There will be t-shirts, which reminds me that making the design was supposed to be at the top of my list today. I needed some time off. It's just as important to do this, to my mind. This will be a super busy week, and I wouldn't want to miss writing about it. And now, because you read to the end, I will show you a preview of my piece. It doesn't look as good on my back porch as it will in the gallery, but I like it. Kind of simple for a change.
It's big, about 30 inches across and half as high. I don't know if I'll do anything more to it or not. I made a lot of Jell-O, so I'm a little tired of it, and I still have to make the Tacky Food at the end of next week if I have time. Guess we'll see. So if you don't hear much from me, come to the show, as you will have to see things in person for yourself. I know if you are one of my Saturday Market family and friends, you can't come, and of course my heart is broken because I can't sell on Opening Day, but we'll be together the second week of April and that will have to do. We have the whole year. Jell-O is only now, and then it's gone. Except for the museum, of course.

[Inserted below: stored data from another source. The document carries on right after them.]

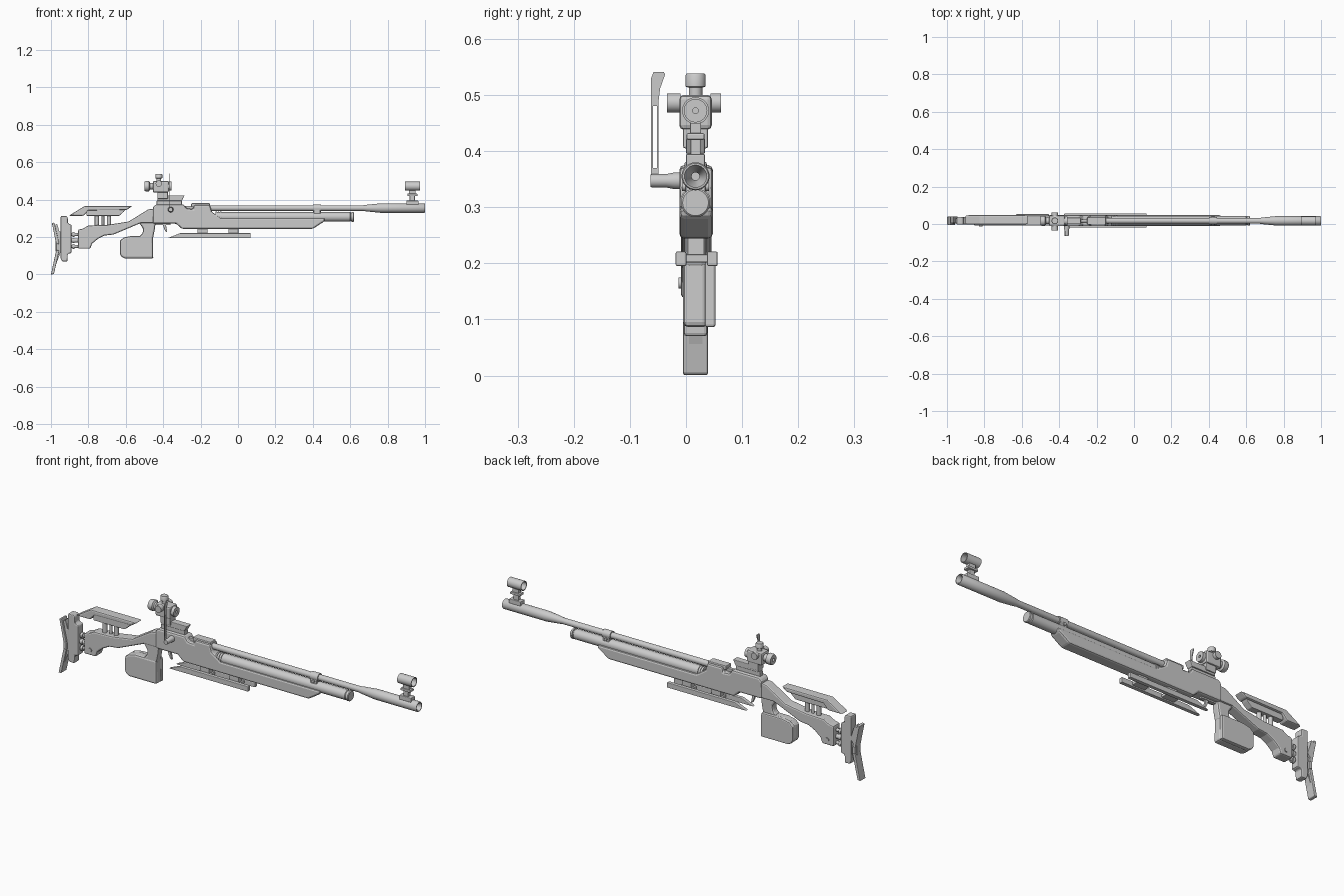
import bpy, bmesh, math
from mathutils import Vector

C = 0.017  # centre plane of the model in y


def finish(name, bm, bevel=0.0, smooth=False):
    bmesh.ops.remove_doubles(bm, verts=bm.verts, dist=1e-5)
    bmesh.ops.recalc_face_normals(bm, faces=bm.faces)
    me = bpy.data.meshes.new(name)
    bm.to_mesh(me)
    bm.free()
    ob = bpy.data.objects.new(name, me)
    bpy.context.collection.objects.link(ob)
    if bevel:
        m = ob.modifiers.new("bevel", 'BEVEL')
        m.width, m.segments, m.limit_method = bevel, 2, 'ANGLE'
    if smooth:
        bpy.ops.object.select_all(action='DESELECT')
        ob.select_set(True)
        bpy.context.view_layer.objects.active = ob
        bpy.ops.object.shade_smooth_by_angle(angle=math.radians(35))
    return ob


def prism(name, pts, lo, hi, bevel=0.0, axis='Y'):
    """Extrude an (x,z) profile along y, or a (y,z) profile along x."""
    bm = bmesh.new()
    f = (lambda a, b, t: (a, t, b)) if axis == 'Y' else (lambda a, b, t: (t, a, b))
    face = bm.faces.new([bm.verts.new(f(a, b, lo)) for a, b in pts])
    ext = bmesh.ops.extrude_face_region(bm, geom=[face])
    d = (0, hi - lo, 0) if axis == 'Y' else (hi - lo, 0, 0)
    bmesh.ops.translate(bm, vec=d, verts=[v for v in ext['geom'] if isinstance(v, bmesh.types.BMVert)])
    return finish(name, bm, bevel)


def box(name, x0, x1, y0, y1, z0, z1, bevel=0.0):
    return prism(name, [(x0, z0), (x1, z0), (x1, z1), (x0, z1)], y0, y1, bevel)


def lathe(name, axis, o, prof, seg=32):
    """Revolve a closed (position, radius) profile around an axis through o."""
    bm = bmesh.new()
    i = 'XYZ'.index(axis)
    rings = []
    for t, r in prof:
        ring = []
        for k in range(seg):
            a = 2 * math.pi * k / seg
            p = Vector(o)
            p[i] = t
            p[(i + 1) % 3] += r * math.cos(a)
            p[(i + 2) % 3] += r * math.sin(a)
            ring.append(bm.verts.new(p))
        rings.append(ring)
    for j in range(len(rings)):
        a, b = rings[j], rings[(j + 1) % len(rings)]
        if prof[j][1] == 0 and prof[(j + 1) % len(prof)][1] == 0:
            continue
        for k in range(seg):
            n = (k + 1) % seg
            bm.faces.new((a[k], a[n], b[n], b[k]))
    return finish(name, bm, smooth=True)


def rod(name, axis, o, t0, t1, r, seg=24):
    return lathe(name, axis, o, [(t0, 0), (t0, r), (t1, r), (t1, 0)], seg)


# barrel, muzzle sleeve and air cylinder
bz = 0.355
lathe("barrel", 'X', (0, C, bz), [(-0.2, 0), (-0.2, 0.015), (0.67, 0.015), (0.69, 0.018), (0.76, 0.025),
      (0.997, 0.025), (1.0, 0.023), (1.0, 0.02), (0.96, 0.007), (0.9, 0.007), (0.9, 0)])
lathe("air_cylinder", 'X', (0, C, 0.308), [(-0.12, 0), (-0.12, 0.025), (0.60, 0.025), (0.603, 0.022),
      (0.607, 0.022), (0.608, 0.026), (0.617, 0.026), (0.62, 0.023), (0.62, 0)])
for i in range(3):
    lathe("cylinder_band_%d" % i, 'X', (0, C, 0.308),
          [(x - 0.09 + i * 0.012, r) for x, r in ((-0.03, 0.02), (-0.03, 0.028), (-0.023, 0.028), (-0.023, 0.02))])
lathe("barrel_clamp", 'X', (0, C, bz), [(0.40, 0.01), (0.40, 0.02), (0.445, 0.02), (0.445, 0.01)])
box("clamp_foot", 0.405, 0.44, C - 0.018, C + 0.018, 0.315, 0.35, 0.003)
rod("clamp_screw", 'Y', (0.422, 0, 0.337), C - 0.024, C + 0.024, 0.008, 16)

# receiver with fore stock
prism("receiver_and_forestock", [(-0.455, 0.272), (-0.455, 0.36), (-0.44, 0.375), (-0.29, 0.375), (-0.275, 0.353),
      (-0.24, 0.35), (-0.235, 0.372), (-0.15, 0.372), (-0.14, 0.335), (-0.09, 0.302), (0.465, 0.302),
      (0.462, 0.284), (0.40, 0.244), (-0.30, 0.244), (-0.33, 0.272)], C - 0.029, C + 0.031, 0.009)
box("receiver_front_cap", -0.25, -0.15, C - 0.02, C + 0.02, 0.36, 0.381, 0.004)
box("loading_tray", -0.295, -0.235, C - 0.008, C + 0.008, 0.35, 0.366, 0.002)

# rear stock arm
prism("rear_stock", [(-0.45, 0.352), (-0.48, 0.348), (-0.585, 0.283), (-0.70, 0.265), (-0.80, 0.262), (-0.83, 0.245),
      (-0.855, 0.24), (-0.855, 0.138), (-0.79, 0.138), (-0.78, 0.165), (-0.75, 0.19), (-0.715, 0.208),
      (-0.665, 0.214), (-0.52, 0.275), (-0.45, 0.275)], C - 0.026, C + 0.028, 0.007)
rod("stock_screw", 'Y', (-0.82, 0, 0.165), C - 0.03, C + 0.032, 0.01, 16)

# grip and palm slab
prism("grip_neck", [(-0.535, 0.285), (-0.44, 0.285), (-0.445, 0.24), (-0.455, 0.19), (-0.54, 0.19), (-0.51, 0.22),
      (-0.507, 0.245)], C - 0.02, C + 0.02, 0.009)
palm = [(-0.632, 0.18), (-0.61, 0.198), (-0.57, 0.206), (-0.455, 0.206), (-0.453, 0.086), (-0.605, 0.086),
        (-0.622, 0.094), (-0.632, 0.11)]
prism("grip", palm, C - 0.022, C + 0.022, 0.01)
prism("palm_slab", palm, C + 0.016, C + 0.036, 0.005)

# trigger
prism("trigger", [(-0.405, 0.275), (-0.385, 0.275), (-0.383, 0.25), (-0.378, 0.226), (-0.386, 0.228),
      (-0.395, 0.245)], C - 0.006, C + 0.006, 0.002)
box("trigger_bar", -0.44, -0.36, C - 0.008, C + 0.008, 0.265, 0.276)

# under-hand rails on cross pieces
for s, n in ((-1, "left"), (1, "right")):
    y = C + 0.002 + s * 0.028
    prism("hand_rail_" + n, [(-0.375, 0.195), (0.068, 0.195), (0.068, 0.221), (-0.31, 0.221)],
          y - 0.0095, y + 0.0095, 0.003)
for i, x in enumerate((-0.19, -0.025)):
    box("rail_cross_%d" % i, x - 0.035, x + 0.035, C - 0.03, C + 0.034, 0.201, 0.216, 0.003)
    box("rail_post_%d" % i, x - 0.027, x + 0.027, C - 0.014, C + 0.016, 0.21, 0.25, 0.003)

# cheek piece on three posts
prism("cheek_piece", [(-0.905, 0.314), (-0.82, 0.366), (-0.565, 0.366), (-0.595, 0.345), (-0.80, 0.342),
      (-0.825, 0.314)], C - 0.02, C + 0.03, 0.006)
prism("cheek_plate", [(-0.81, 0.314), (-0.635, 0.314), (-0.61, 0.336), (-0.60, 0.348), (-0.81, 0.348)],
      C - 0.016, C + 0.018, 0.003)
for i, x in enumerate((-0.755, -0.722, -0.69)):
    rod("cheek_post_%d" % i, 'Z', (x, C, 0), 0.25, 0.325, 0.011 if i != 1 else 0.007)

# butt plate, rods and hooked pads
prism("butt_plate", [(-0.948, 0.085), (-0.94, 0.07), (-0.912, 0.07), (-0.91, 0.11), (-0.89, 0.115), (-0.89, 0.265),
      (-0.91, 0.275), (-0.91, 0.305), (-0.918, 0.313), (-0.948, 0.313)], C - 0.021, C + 0.021, 0.008)
for i, z in enumerate((0.15, 0.182, 0.214)):
    rod("butt_rod_%d" % i, 'X', (0, C, z), -0.90, -0.845, 0.008 if i != 1 else 0.011)
    lathe("butt_collar_%d" % i, 'X', (0, C, z), [(-0.885, 0.004), (-0.885, 0.014), (-0.873, 0.014), (-0.873, 0.004)])
box("butt_pivot", -0.975, -0.94, C - 0.013, C + 0.013, 0.12, 0.23, 0.004)
for n, pts in (("upper", [(-0.995, 0.275), (-0.982, 0.278), (-0.956, 0.165), (-0.972, 0.162)]),
               ("lower", [(-0.972, 0.13), (-0.956, 0.127), (-0.984, 0.003), (-1.0, 0.0)]),
               ("middle", [(-0.972, 0.165), (-0.956, 0.165), (-0.956, 0.127), (-0.972, 0.13)])):
    prism("butt_pad_" + n, pts, C - 0.022, C + 0.022, 0.003)
prism("butt_pad_brace_upper", [(-0.983, 0.262), (-0.968, 0.272), (-0.945, 0.2), (-0.962, 0.18)], C - 0.012, C + 0.022)
prism("butt_pad_brace_lower", [(-0.972, 0.125), (-0.955, 0.14), (-0.948, 0.12), (-0.978, 0.04)], C - 0.012, C + 0.012)

# rear sight mount
box("sight_rail", -0.435, -0.30, C - 0.013, C + 0.013, 0.37, 0.395, 0.003)
prism("sight_rail_top", [(-0.43, 0.395), (-0.30, 0.395), (-0.285, 0.423), (-0.40, 0.423), (-0.40, 0.41),
      (-0.43, 0.41)], C - 0.017, C + 0.017, 0.003)
box("sight_slide", -0.43, -0.375, C - 0.022, C + 0.022, 0.405, 0.445, 0.003)

# rear sight body, eyepiece and adjusters
sz = 0.472
box("sight_body", -0.455, -0.37, C - 0.029, C + 0.029, 0.438, 0.50, 0.008)
lathe("sight_eyepiece", 'X', (0, C, sz), [(-0.50, 0.008), (-0.50, 0.024), (-0.493, 0.027), (-0.475, 0.027),
      (-0.47, 0.018), (-0.455, 0.018), (-0.45, 0.026), (-0.43, 0.026), (-0.43, 0.004), (-0.47, 0.004)])
lathe("sight_front_ring", 'X', (0, C, sz), [(-0.38, 0.006), (-0.38, 0.024), (-0.355, 0.024), (-0.355, 0.006)])
lathe("elevation_knob", 'Z', (-0.423, C, 0), [(0.495, 0), (0.495, 0.012), (0.513, 0.012), (0.515, 0.018),
      (0.535, 0.018), (0.538, 0.016), (0.538, 0)])
for n, y0, y1, r in (("left", -0.034, -0.010, 0.017), ("right", 0.044, 0.062, 0.017)):
    rod("windage_knob_" + n, 'Y', (-0.423, 0, 0.486), y0, y1, r)

# bolt handle and side blinder
lathe("bolt_handle", 'Y', (-0.36, 0, 0.347), [(-0.063, 0), (-0.063, 0.011), (-0.06, 0.012), (-0.035, 0.012),
      (-0.02, 0.015), (-0.005, 0.015), (-0.005, 0)])
xb = (-0.37, -0.366)
prism("blinder_flag", [(-0.062, 0.48), (-0.050, 0.48), (-0.037, 0.537), (-0.040, 0.541), (-0.058, 0.541),
      (-0.062, 0.535)][:1] + [(-0.050, 0.48), (-0.046, 0.512), (-0.037, 0.537), (-0.040, 0.541), (-0.058, 0.541),
      (-0.062, 0.53)], *xb, axis='X')
for i, y in enumerate((-0.0605, -0.0505)):
    box("blinder_strip_%d" % i, *xb, y - 0.0015, y + 0.0015, 0.35, 0.485)
box("blinder_foot", *xb, -0.062, -0.049, 0.35, 0.37)

# front sight tunnel on a stepped post
lathe("front_sight_tunnel", 'X', (0, C, sz), [(0.893, 0.020), (0.893, 0.024), (0.972, 0.024), (0.972, 0.020)])
lathe("front_sight_insert", 'X', (0, C, sz), [(0.93, 0.005), (0.93, 0.021), (0.934, 0.021), (0.934, 0.005)])
box("front_sight_base", 0.90, 0.965, C - 0.017, C + 0.017, 0.372, 0.395, 0.003)
box("front_sight_post", 0.918, 0.945, C - 0.009, C + 0.009, 0.39, 0.425, 0.002)
box("front_sight_saddle", 0.905, 0.96, C - 0.016, C + 0.016, 0.42, 0.432, 0.003)
box("front_sight_neck", 0.915, 0.95, C - 0.01, C + 0.01, 0.43, 0.452, 0.002)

Sunday, March 6, 2016

Wavy Waves

As exploration for my own interpretation of Jell-O Waves I decided to go with seeing what it did in liquid form. I poured out my usual recipe of aqua and green gelatin on big tub lids, the ones that are 4 ft. or even 5 ft. long. (I have a lot of plastic tubs on hand.) After I poured it on, I moved the lid around to let the gelatin flow as it cooled, seeing if I could get some permanent folds and ripples and other liquid forms in the dried form.

It has worked really well, so I made quite a few in several watery shades, and my plan is to glue them together and make a big wave, hopefully cresting or breaking in a fairly realistic way. For now I just have the shapes as they dried, but I plan to wet some of them in places to curve them or nestle them so the colors will add up to new colors as the pieces meld.

Hard to photograph, hard to imagine, but easy to do.
The one shown is about four feet long and is now an element in a different sculpture, but you can see how they look after pouring out several layers of gelatin. The thickness determines the color and that is interesting as well.

When they have dried enough for the edges to lift off, about eight hours or so, I peel them off carefully and flip the pieces over onto a series of glass jugs laid on their sides, or in other words, an undulating glass surface. That lets the wave pieces dip and swell and get out of a flat plane. The results of that part have been very satisfying. The edges curl and scallop themselves much like the leaf and flower pieces do, but on a bigger scale. A couple of the pieces will make super elegant wave hats, perhaps.

Next I have to come up with a t-shirt design concept. I found the lettering I want to use, but the graphic is still elusive. I like to let my visual mind ruminate over the course of a few weeks to see what I run into, think about, or decide works for me in the format I want to use. I prefer to make handmade art for the shirts, and do it the old-school way of taking a drawing to screens to prints with nothing more than a copy machine and my skills. It sounds hard but I've done it so many times it's more fun than work. I'm trying to hold onto that attitude as much as possible with the Jell-O Art Show. Make some fun!

Oh, and here is the poster! Big thanks to Jacque Klas for great design!!